As between plaintiff and defendant (to judge from the mere consideration of their respective stations in the cause, and nothing else,) in a cause where money is at stake, the probability of mendacity will be greater on the part of the defendant than on the part of the plaintiff.
The reason is, that, in the station of the defendant (the sum being in both cases equal,) the mendacity-promoting interest is constituted by the fear of loss: in the case of the plaintiff, by hope of gain to the same amount. And, sum for sum, as already observed,* the sufferance from loss is greater than the enjoyment from gain.
But this proposition does not take place, except upon the supposition that the case is such that the defendant has already been established in the habit of regarding the money as his own, the plaintiff not.

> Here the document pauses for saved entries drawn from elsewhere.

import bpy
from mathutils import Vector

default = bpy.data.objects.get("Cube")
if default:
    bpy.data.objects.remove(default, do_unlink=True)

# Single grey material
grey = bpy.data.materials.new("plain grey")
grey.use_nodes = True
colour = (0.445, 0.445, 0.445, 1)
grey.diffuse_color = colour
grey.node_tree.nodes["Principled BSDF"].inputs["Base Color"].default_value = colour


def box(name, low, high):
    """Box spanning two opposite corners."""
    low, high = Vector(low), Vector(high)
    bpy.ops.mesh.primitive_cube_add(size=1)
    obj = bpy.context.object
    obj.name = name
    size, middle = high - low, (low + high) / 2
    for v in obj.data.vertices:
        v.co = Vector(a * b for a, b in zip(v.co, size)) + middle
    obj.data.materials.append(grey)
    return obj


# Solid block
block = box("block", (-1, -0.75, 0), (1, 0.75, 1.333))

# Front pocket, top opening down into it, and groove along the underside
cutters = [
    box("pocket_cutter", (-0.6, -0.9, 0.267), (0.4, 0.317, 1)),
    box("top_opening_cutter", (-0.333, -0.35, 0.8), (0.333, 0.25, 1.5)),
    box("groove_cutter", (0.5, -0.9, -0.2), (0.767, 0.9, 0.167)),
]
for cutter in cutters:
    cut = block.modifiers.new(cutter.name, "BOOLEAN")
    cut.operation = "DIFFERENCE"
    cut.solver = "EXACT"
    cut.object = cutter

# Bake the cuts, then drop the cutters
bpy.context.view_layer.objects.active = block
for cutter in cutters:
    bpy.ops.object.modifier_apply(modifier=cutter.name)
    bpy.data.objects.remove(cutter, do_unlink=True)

Suppose the strength of the persuasion in this respect equal on both sides, the seductive force of the interest will in this respect be equal on both sides: suppose the persuasion stronger on the plaintiff’s side, the strength of the mendacity-promoting interest will be greater on the plaintiff’s side.
Without pretence of title, conscious of his having none, Rapax has contrived to get possession of an article of property belonging to Humilis, confiding in his supposed inability to take upon himself, or to sustain throughout, the burthen of litigation. Circumstances intervening to disappoint the speculation, Humilis seeks his remedy notwithstanding. In this state of things, though, at the commencement of the suit, the subject-matter was in possession of Rapax defendant, yet, though he lose the cause, his condition will be, not that of a man who has sustained a loss, but that of a man who has miscarried in his pursuit of a gain: while that of Humilis, in the event of his failing in his demand, will be not merely that of a man who has miscarried in the pursuit of a gain, but that of a man who has been struck by an unexpected loss.†
[* ]Supra, p. 575.
[† ]In the above case, by the supposition, Rapax is the wrong-doer, Humilis the party injured, and conscious of his being so: a particular supposition naturally included in that general one, is, that of his being persuaded of the truth of the facts to which he deposes: in which case—though subject to the action of an interest promotive of mendacity, had he been in a condition to stand in need of such criminal assistance,—yet, not (by the supposition) standing in need of it, the epithet mendacity-promoting may appear unsuitable to the case.